§ **Extracted material**

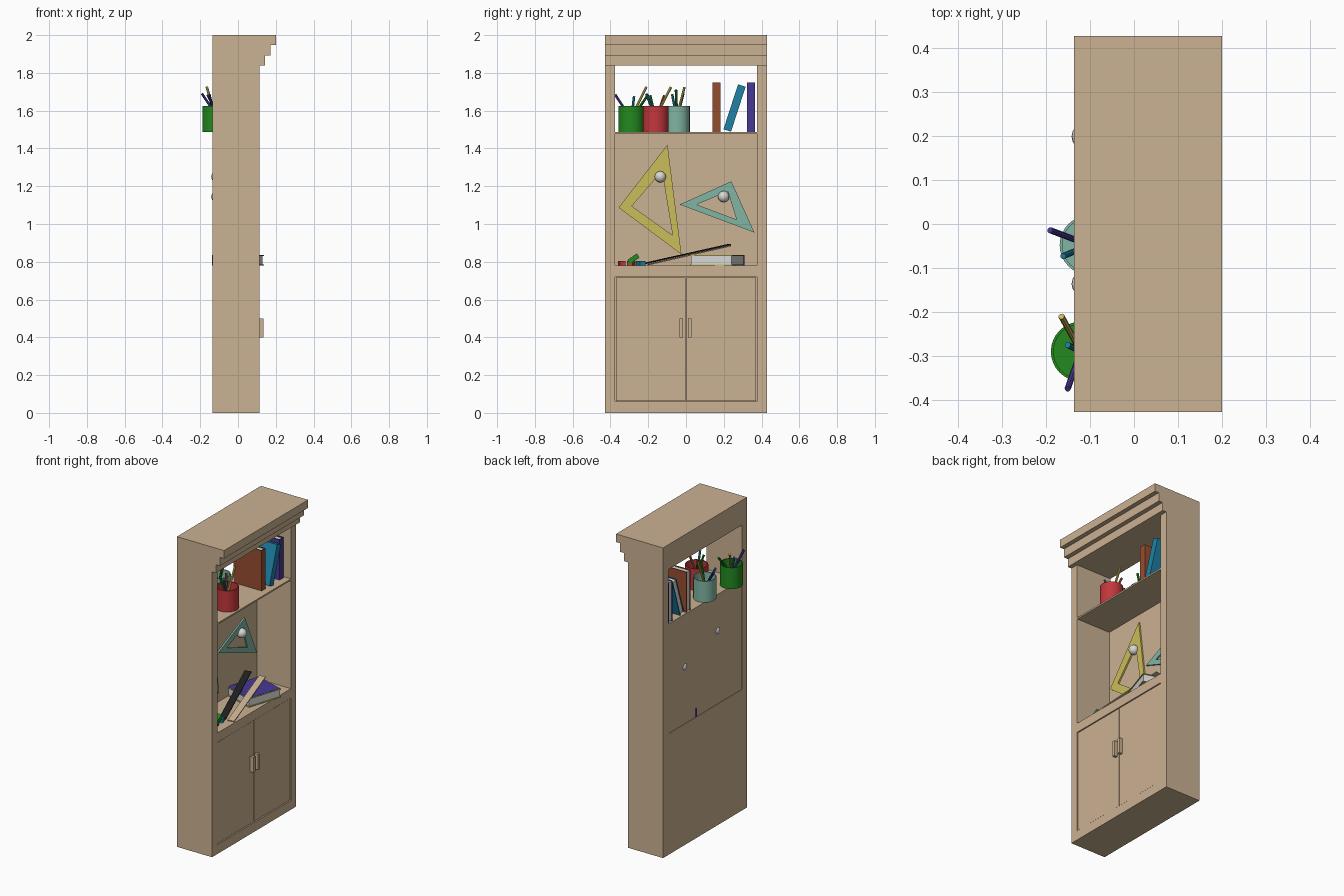
import bpy, bmesh
from math import radians, pi
from mathutils import Vector, Matrix

cube = bpy.data.objects.get("Cube")
if cube:
    bpy.data.objects.remove(cube, do_unlink=True)


def material(name, rgb):
    m = bpy.data.materials.new(name)
    m.use_nodes = True
    m.diffuse_color = (*rgb, 1)
    m.node_tree.nodes["Principled BSDF"].inputs["Base Color"].default_value = (*rgb, 1)
    return m


WOOD = material("light wood", (.60, .445, .29))
GREEN = material("green", (.017, .25, .014))
RED = material("red", (.54, .038, .045))
TEAL = material("pale teal", (.22, .46, .37))
YELLOW = material("mustard yellow", (.60, .51, .10))
BLUE = material("blue", (.013, .22, .38))
PURPLE = material("purple", (.065, .04, .30))
BROWN = material("brown", (.30, .075, .028))
WHITE = material("off white", (.68, .68, .66))
BLACK = material("black", (.015, .015, .015))


def finish(name, bm, mat, matrix=None, smooth=False):
    bmesh.ops.recalc_face_normals(bm, faces=bm.faces)
    me = bpy.data.meshes.new(name)
    bm.to_mesh(me)
    bm.free()
    me.materials.append(mat)
    ob = bpy.data.objects.new(name, me)
    bpy.context.collection.objects.link(ob)
    if matrix:
        ob.matrix_world = matrix
    if smooth:
        bpy.ops.object.select_all(action='DESELECT')
        ob.select_set(True)
        bpy.context.view_layer.objects.active = ob
        bpy.ops.object.shade_smooth_by_angle(angle=radians(35))
    return ob


def box(name, x, y, z, mat, matrix=None):
    """Box from three (low, high) ranges."""
    bm = bmesh.new()
    bmesh.ops.create_cube(bm, size=1)
    for v in bm.verts:
        v.co = [(lo + hi) / 2 + c * (hi - lo) for c, (lo, hi) in zip(v.co, (x, y, z))]
    return finish(name, bm, mat, matrix)


def place(loc, rx=0, rz=0):
    return (Matrix.Translation(loc) @ Matrix.Rotation(radians(rz), 4, 'Z')
            @ Matrix.Rotation(radians(rx), 4, 'X'))


# Cabinet
BACK, FRONT, W, IN = -.136, .115, .428, .375
FLOOR, SHELF, TOP = .78, 1.488, 1.84
for side, s in (("left", 1), ("right", -1)):
    box(side + "_side", (BACK, FRONT), sorted((s * IN, s * W)), (0, TOP), WOOD)
    # Doors sit slightly back inside the frame with a thin gap around
    box(side + "_door", (.09, FRONT - .004), sorted((s * .003, s * (IN - .004))), (.064, .716), WOOD)
    c = s * .0225 - .003
    box(side + "_handle", (.11, .135), (c - .009, c + .009), (.4, .5), WOOD)
box("cupboard_body", (BACK, .1), (-IN, IN), (0, FLOOR), WOOD)
box("bottom_rail", (.1, FRONT), (-IN, IN), (0, .06), WOOD)
box("middle_rail", (.1, FRONT), (-IN, IN), (.72, FLOOR), WOOD)
box("shelf", (BACK, FRONT), (-IN, IN), (SHELF - .01, SHELF), WOOD)
box("back_panel", (-.133, -.128), (-IN, IN), (FLOOR, SHELF - .01), WOOD)

# Stepped cornice, extruded across the width
steps = [(BACK, TOP), (.142, TOP), (.142, 1.893), (.171, 1.893),
         (.171, 1.948), (.2, 1.948), (.2, 2), (BACK, 2)]
bm = bmesh.new()
face = bm.faces.new([bm.verts.new((x, -W, z)) for x, z in steps])
ext = bmesh.ops.extrude_face_region(bm, geom=[face])["geom"]
bmesh.ops.translate(bm, vec=(0, 2 * W, 0), verts=[g for g in ext if isinstance(g, bmesh.types.BMVert)])
finish("cornice", bm, WOOD)


# Books: two boards, a spine on local +x and an inset page block
def book(name, depth, thick, height, matrix, cover, spine):
    d, t, h, b = depth / 2, thick / 2, height / 2, .005
    box(name + "_front_board", (-d, d), (t - b, t), (-h, h), cover, matrix)
    box(name + "_back_board", (-d, d), (-t, b - t), (-h, h), cover, matrix)
    box(name + "_spine", (d - b, d + .0005), (-t, t), (-h, h), spine, matrix)
    box(name + "_pages", (b - d, d - b), (b - t, t - b), (b - h, h - b), WHITE, matrix)


book("brown_book", .2, .042, .26, place((-.03, .161, SHELF + .13)), BROWN, BROWN)
book("blue_book", .21, .042, .25, place((-.02, .257, SHELF + .126), rx=-18), BLUE, BLUE)
book("purple_book", .2, .042, .26, place((-.03, .344, SHELF + .13)), PURPLE, PURPLE)
lying = place((0, .165, FLOOR + .0275), rx=90, rz=162)
book("lying_book", .21, .055, .236, lying, YELLOW, PURPLE)
box("lying_book_cover", (-.1, .105), (.0275, .029), (-.113, .113), PURPLE, lying)


# Pencil cups
def cup(name, x, y, mat):
    bm = bmesh.new()
    r, h = .068, .137
    bmesh.ops.create_cone(bm, cap_ends=True, segments=32, radius1=r, radius2=r, depth=h,
                          matrix=Matrix.Translation((x, y, SHELF + h / 2)))
    top = max(bm.faces, key=lambda f: f.calc_center_median().z)
    bmesh.ops.inset_region(bm, faces=[top], thickness=.006)
    inner = bmesh.ops.extrude_discrete_faces(bm, faces=[top])["faces"][0]
    bmesh.ops.translate(bm, vec=(0, 0, .01 - h), verts=inner.verts)
    finish(name, bm, mat, smooth=True)


def rod(name, a, b, r, mat):
    a, b = Vector(a), Vector(b)
    bm = bmesh.new()
    bmesh.ops.create_cone(bm, cap_ends=True, segments=8, radius1=r, radius2=r, depth=(b - a).length)
    turn = (b - a).to_track_quat('Z', 'Y').to_matrix().to_4x4()
    finish(name, bm, mat, Matrix.Translation((a + b) / 2) @ turn, smooth=True)


# Each cup: centre, colour, then pencils as tip offset, tip height, colour
cups = {
    "green_cup": (-.121, -.29, GREEN, [(-.03, -.085, 1.685, PURPLE), (-.044, .08, 1.725, YELLOW),
                                       (-.03, .015, 1.675, BLUE), (.03, .09, 1.685, GREEN)]),
    "red_cup": (.036, -.16, RED, [(0, .08, 1.725, YELLOW), (-.04, .045, 1.68, BROWN),
                                  (.01, -.05, 1.69, BLUE), (-.03, -.03, 1.68, GREEN)]),
    "teal_cup": (-.101, -.048, TEAL, [(-.09, .034, 1.69, PURPLE), (-.06, -.025, 1.685, BLUE),
                                      (.02, .04, 1.725, YELLOW), (.03, -.005, 1.71, GREEN)]),
}
for name, (x, y, mat, pencils) in cups.items():
    cup(name, x, y, mat)
    for i, (dx, dy, z, colour) in enumerate(pencils):
        rod(f"{name}_pencil_{i}", (x - dx * .4, y - dy * .4, SHELF + .015),
            (x + dx, y + dy, z), .007, colour)


# Set squares hanging on round pins
def set_square(name, outer, inner, mat):
    bm = bmesh.new()
    o, n = [[bm.verts.new((-.128, *p)) for p in ring] for ring in (outer, inner)]
    faces = [bm.faces.new((o[i], o[i - 1], n[i - 1], n[i])) for i in range(3)]
    ext = bmesh.ops.extrude_face_region(bm, geom=faces)["geom"]
    bmesh.ops.translate(bm, vec=(.01, 0, 0), verts=[g for g in ext if isinstance(g, bmesh.types.BMVert)])
    finish(name, bm, mat)


def pin(name, y, z):
    bm = bmesh.new()
    bmesh.ops.create_uvsphere(bm, u_segments=16, v_segments=10, radius=.03,
                              matrix=Matrix.Translation((-.112, y, z)))
    finish(name, bm, WHITE, smooth=True)


set_square("large_set_square", [(-.098, 1.42), (-.357, 1.087), (-.024, .839)],
           [(-.127, 1.28), (-.287, 1.095), (-.071, .94)], YELLOW)
set_square("small_set_square", [(.24, 1.226), (-.034, 1.103), (.362, .955)],
           [(.222, 1.172), (.056, 1.103), (.267, 1.024)], TEAL)
pin("large_pin", -.136, 1.25)
pin("small_pin", .199, 1.145)


# Rulers leaning on the lying book
def ruler(name, a, b, mat):
    a, b = Vector(a), Vector(b)
    along = (b - a).normalized()
    across = along.cross(Vector((0, 0, 1))).normalized()
    rot = Matrix((across, along, across.cross(along))).transposed().to_4x4()
    half = (b - a).length / 2
    box(name, (-.021, .021), (-half, half), (-.003, .003), mat, Matrix.Translation((a + b) / 2) @ rot)


ruler("black_ruler", (.04, -.215, .792), (-.09, .232, .892), BLACK)
ruler("wooden_ruler", (.09, -.2, .785), (.01, .235, .885), WOOD)

# Small erasers
for name, y, rz, mat in (("red_eraser", -.34, 10, RED), ("brown_eraser", -.29, -15, BROWN),
                         ("blue_eraser", -.24, 20, BLUE)):
    box(name, (-.03, .03), (-.016, .016), (0, .024), mat, place((.03, y, FLOOR), rz=rz))
box("green_eraser", (-.025, .025), (-.03, .03), (-.013, .013), GREEN,
    place((.04, -.278, FLOOR + .036), rx=35))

§ **Exercise instructions**
Considering only the material above, set down every line from the one with "(.065, .04, .30))" to the one with "ob = bpy.data.objects.new(name, me)", inclusive, exactly as written.

§ **Result**
PURPLE = material("purple", (.065, .04, .30))
BROWN = material("brown", (.30, .075, .028))
WHITE = material("off white", (.68, .68, .66))
BLACK = material("black", (.015, .015, .015))


def finish(name, bm, mat, matrix=None, smooth=False):
    bmesh.ops.recalc_face_normals(bm, faces=bm.faces)
    me = bpy.data.meshes.new(name)
    bm.to_mesh(me)
    bm.free()
    me.materials.append(mat)
    ob = bpy.data.objects.new(name, me)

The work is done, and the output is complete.